Is it just me, or are things a bit wacky in our world?

I was flying back from Albequerque not too long ago, and was required, of course, to pass through airline security — you know, our government’s attempt to prevent terrorist activities within our airspace. They made me empty my pockets, drop my keys and cellphone into a basket along with the fifty seven cents in change I possessed, then had me remove my shoes and watch and then run the whole mess through the x-ray machines. As I stood there in my socks, one hand holding up my pants because they also took away my belt, I then had to pass through the full body scanner. Once through, they made me open my carry-on luggage, inspected everything therein, and took away my tweezers (after all, I might try to threaten the captain with a harsh eyebrow thinning if he didn’t divert the plane to Pakistan or Syria, or God forbid, Cleveland).

After that thorough invasion reminiscent of my 1972 draft physical, they let me board the plane. Because my connecting flight had been late, they had bumped me up to first class, you know, 4 more inches of leg room and a meal. Seated there shortly after take-off, they brought my meal. A good meal. With linen napkins. And a nice, sharp metal steak knife. Hmmmm. I guess terrorists don’t really need to bring their own weapons, just buy a first class ticket and they’ll give you one.

Well, on my latest excursion, which took me to San Francisco (no one was wearing flowers in their hair, I was a bit disappointed), I took the tour of Alcatraz, that now defunct federal prison where such bastions of American culture as Al Capone, Machine Gun Kelly and the Birdman did time for their misdeeds. As they say, it’s a nice place to visit, but . . . Anyway, I saw a copy of the original rules for prisoners, letting them know in no uncertain terms just what they could expect while doing their time there. I was struck by rule number 5, which read, “You are entitled to food, clothing, shelter and medical attention, anything else you get is a privilege”. This seemed adequate to me for a prisoner. Basic needs are met, even if they are, well, extremely basic. I mean, it wasn’t the most comfortable place to live.

I got to thinking about all this, and realized there are a whole lot of people living no better, and sometimes even worse, than those prisoners had to live. In fact, a large part of our population live like Alcatraz residents. They are entitled to food, so we give them food cards, but try to find a major chain grocery store in our inner cities, a place where they can get fresh fruit and veggies, and where what they buy doesn’t come with inflated prices. They are entitled to shelter. As long as it’s in run down tenements and dangerous apartment buildings in crime ridden neighborhoods.

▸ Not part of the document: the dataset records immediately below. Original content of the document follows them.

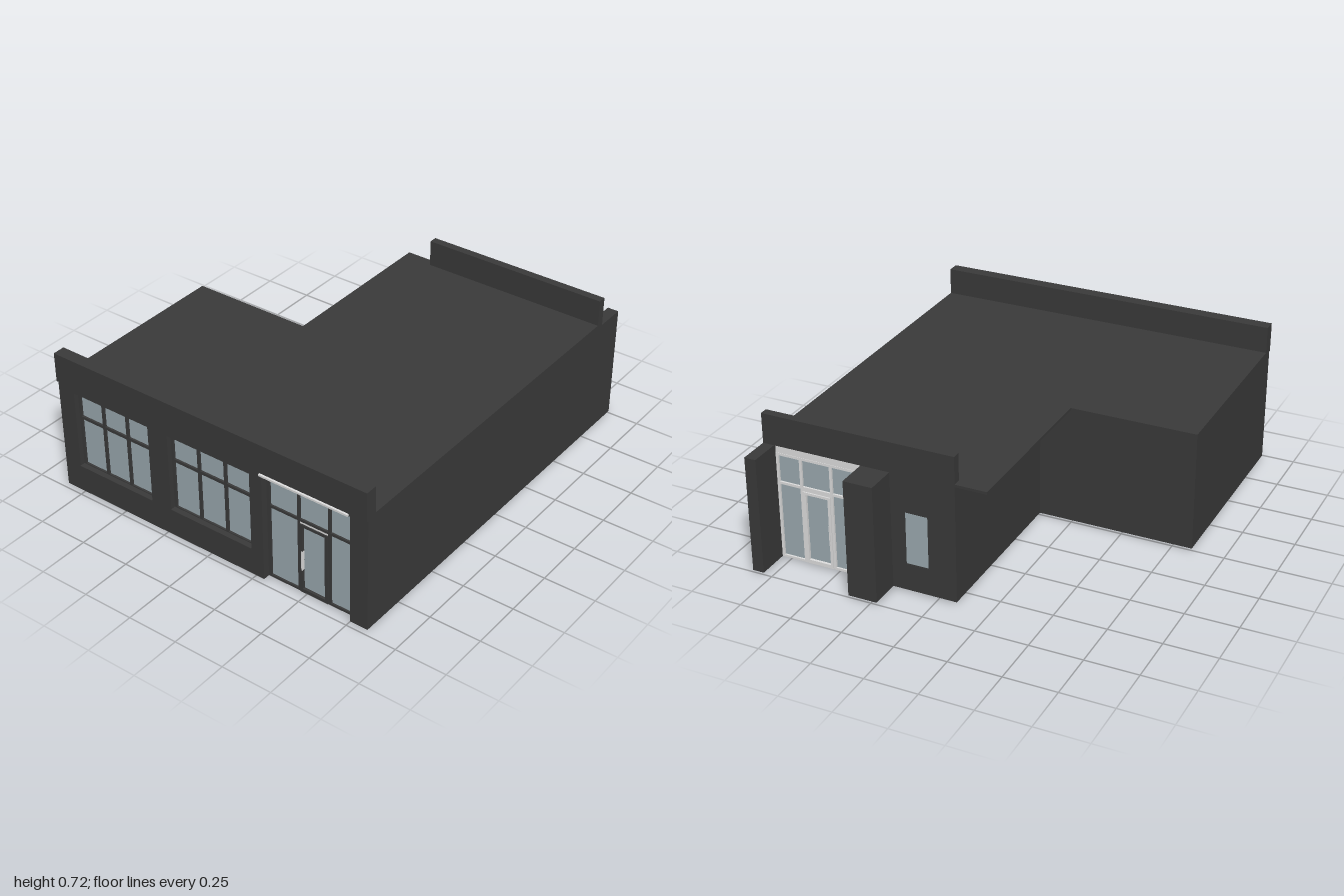
import * as THREE from 'three';

const mat = (name, color) => new THREE.MeshStandardMaterial({ name, color, side: THREE.DoubleSide });

export function createModel() {
  const model = new THREE.Group();
  model.name = 'shopBuilding';
  const wallMat = mat('charcoalWall', 0x3a3a3a);
  const floorMat = mat('greyFloor', 0x5d5d5d);
  const glassMat = mat('windowGlass', 0x9baab0);
  const metalMat = mat('paleMetal', 0xdedede);

  const add = (parent, name, geometry, material) => {
    const mesh = new THREE.Mesh(geometry, material);
    mesh.name = name;
    parent.add(mesh);
    return mesh;
  };
  // Box given by its limits on each axis
  const box = (parent, name, material, x0, x1, y0, y1, z0, z1) => {
    const m = add(parent, name, new THREE.BoxGeometry(x1 - x0, y1 - y0, z1 - z0), material);
    m.position.set((x0 + x1) / 2, (y0 + y1) / 2, (z0 + z1) / 2);
    return m;
  };
  const shapeOf = (pts, Type = THREE.Shape) => new Type(pts.map(([x, y]) => new THREE.Vector2(x, y)));
  const rect = ([x0, x1, y0, y1]) => [[x0, y0], [x0, y1], [x1, y1], [x1, y0]];
  const extrude = (pts, holes, depth) => {
    const shape = shapeOf(pts);
    holes.forEach((h) => shape.holes.push(shapeOf(rect(h), THREE.Path)));
    return new THREE.ExtrudeGeometry(shape, { depth, bevelEnabled: false });
  };
  // Flat plate from a plan outline in (x, -z)
  const plate = (name, material, pts, y0, y1) => {
    const g = extrude(pts, [], y1 - y0).rotateX(-Math.PI / 2);
    add(model, name, g, material).position.y = y0;
  };
  // Wall with a doorway open at the bottom and window holes
  const facade = (name, x0, x1, door, holes, z0, z1) => {
    const pts = [[x0, 0.01], [door[0], 0.01], [door[0], 0.575], [door[1], 0.575],
      [door[1], 0.01], [x1, 0.01], [x1, 0.58], [x0, 0.58]];
    add(model, name, extrude(pts, holes, z1 - z0), wallMat).position.z = z0;
  };

  // Floor, with the raised dark floor of the rear rooms, and roof
  plate('floorSlab', floorMat, [[-0.79, -0.93], [0.79, -0.93], [0.79, 0.81], [0.13, 0.81], [0.13, 0.38],
    [0.38, 0.38], [0.38, 0.06], [0.1, 0.06], [0.1, -0.05], [-0.79, -0.05]], 0, 0.012);
  plate('rearRoomFloor', wallMat, [[-0.04, -0.05], [0.1, -0.05], [0.1, 0.06], [0.38, 0.06], [0.38, 0.38],
    [0.13, 0.38], [0.13, 0.81], [-0.04, 0.81]], 0.01, 0.018);
  plate('roof', wallMat, [[-0.845, -0.98], [0.845, -0.98], [0.845, 0.85], [-0.24, 0.85], [-0.24, 0], [-0.845, 0]],
    0.578, 0.59);

  // Walls
  const windows = [[-0.755, -0.325, 0.14, 0.54], [-0.215, 0.235, 0.14, 0.54]];
  const backWindow = [0.04, 0.155, 0.14, 0.4];
  facade('frontWall', -0.845, 0.845, [0.3, 0.755], windows, 0.93, 0.98);
  facade('backWall', -0.09, 0.845, [0.36, 0.79], [backWindow], -0.85, -0.81);
  box(model, 'leftWall', wallMat, 0.79, 0.845, 0.01, 0.58, -0.81, 0.93);
  box(model, 'rightWall', wallMat, -0.845, -0.79, 0.01, 0.58, 0, 0.93);
  box(model, 'innerBackWall', wallMat, -0.79, -0.04, 0.01, 0.58, 0, 0.05);
  box(model, 'innerSideWall', wallMat, -0.09, -0.04, 0.01, 0.58, -0.81, 0);

  // Parapets and rear piers
  box(model, 'frontParapet', wallMat, -0.845, 0.845, 0.575, 0.72, 0.93, 0.99);
  box(model, 'backParapet', wallMat, -0.09, 0.845, 0.575, 0.72, -0.85, -0.81);
  box(model, 'rearPier', wallMat, 0.22, 0.36, 0.01, 0.575, -1, -0.85);
  box(model, 'rearWingWall', wallMat, 0.79, 0.845, 0.01, 0.575, -1, -0.85);

  // Three-column shop windows with a transom
  for (const [x0, x1, y0, y1] of windows) {
    const g = new THREE.Group();
    g.name = 'shopWindow';
    model.add(g);
    box(g, 'windowPane', glassMat, x0, x1, y0, y1, 0.94, 0.946);
    for (let i = 0; i <= 3; i++) {
      const x = x0 + 0.006 + (i / 3) * (x1 - x0 - 0.012);
      box(g, 'windowMullion', wallMat, x - 0.007, x + 0.007, y0, y1, 0.935, 0.956);
    }
    for (const y of [y0 + 0.006, 0.403, y1 - 0.007]) {
      box(g, 'windowRail', wallMat, x0, x1, y - 0.007, y + 0.007, 0.935, 0.956);
    }
    box(g, 'windowSill', wallMat, x0, x1, y0 - 0.003, y0 + 0.008, 0.94, 0.983);
  }

  // Glazed entrance: side lights, transom lights and a centre door; s is the outward side
  const entrance = (name, x0, w, z, s, frameMat) => {
    const g = new THREE.Group();
    g.name = name;
    g.position.set(x0, 0, z);
    g.scale.z = s;
    model.add(g);
    const k = w / 0.455;
    const bar = (n, a, b, y0, y1, d = 0.012, m = frameMat) => box(g, n, m, a * k, b * k, y0, y1, -0.01, d);
    box(g, 'entranceGlass', glassMat, 0, w, 0.012, 0.535, -0.003, 0.003);
    bar('leftJamb', 0, 0.016, 0.01, 0.535);
    bar('rightJamb', 0.442, 0.455, 0.01, 0.535);
    bar('postA', 0.16, 0.173, 0.01, 0.535);
    bar('postB', 0.319, 0.332, 0.01, 0.535);
    bar('threshold', 0, 0.455, 0.01, 0.021);
    bar('transom', 0, 0.455, 0.383, 0.395);
    bar('headRail', 0, 0.455, 0.525, 0.537);
    bar('doorStileA', 0.173, 0.187, 0.012, 0.372, 0.016);
    bar('doorStileB', 0.303, 0.319, 0.012, 0.372, 0.016);
    bar('doorBottomRail', 0.173, 0.319, 0.012, 0.03, 0.016);
    bar('doorTopRail', 0.173, 0.319, 0.36, 0.372, 0.016);
    bar('doorTopStrip', 0.173, 0.319, 0.372, 0.383, 0.01, metalMat);
    bar('doorHandle', 0.182, 0.187, 0.13, 0.23, 0.019, metalMat);
    bar('headPanel', 0, 0.455, 0.537, 0.575, 0.01);
  };
  entrance('frontEntrance', 0.3, 0.455, 0.935, 1, wallMat);
  entrance('rearEntrance', 0.36, 0.43, -0.83, -1, metalMat);
  box(model, 'entranceCanopyStrip', metalMat, 0.3, 0.755, 0.569, 0.578, 0.94, 1);

  // Small rear window
  const [a, b, c, d] = backWindow;
  box(model, 'rearWindowGlass', glassMat, a, b, c, d, -0.848, -0.842);
  for (const x of [a, b - 0.004]) box(model, 'rearWindowSide', wallMat, x, x + 0.004, c, d, -0.849, -0.83);
  for (const y of [c, d - 0.004]) box(model, 'rearWindowRail', wallMat, a, b, y, y + 0.004, -0.849, -0.83);

  return model;
}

And we give them medical attention. Not nearly as acessible as it is for the rest of us, and in conditions where the mortality rate for children is much higher than that for affluent families. And anything else the get is a privilege — like the soup kitchens when their stomachs are empty and the homeless shelters when the winter winds are bitter.

Jesus said one of the reasons he came was to set the prisoners free, meaning those who are unjustly imprisoned. Have you been to our inner cities lately? They’re full of prisoners. Prisoners to poverty, racism and an economic and educational system skewed heavily against them. They, too, are unjustly imprisoned, and Christ came to set them free. As Christians, we are the Body of Christ, called to continue his ministry according to his calling. It’s time we took his call seriously.

It’s time we set the prisoners free.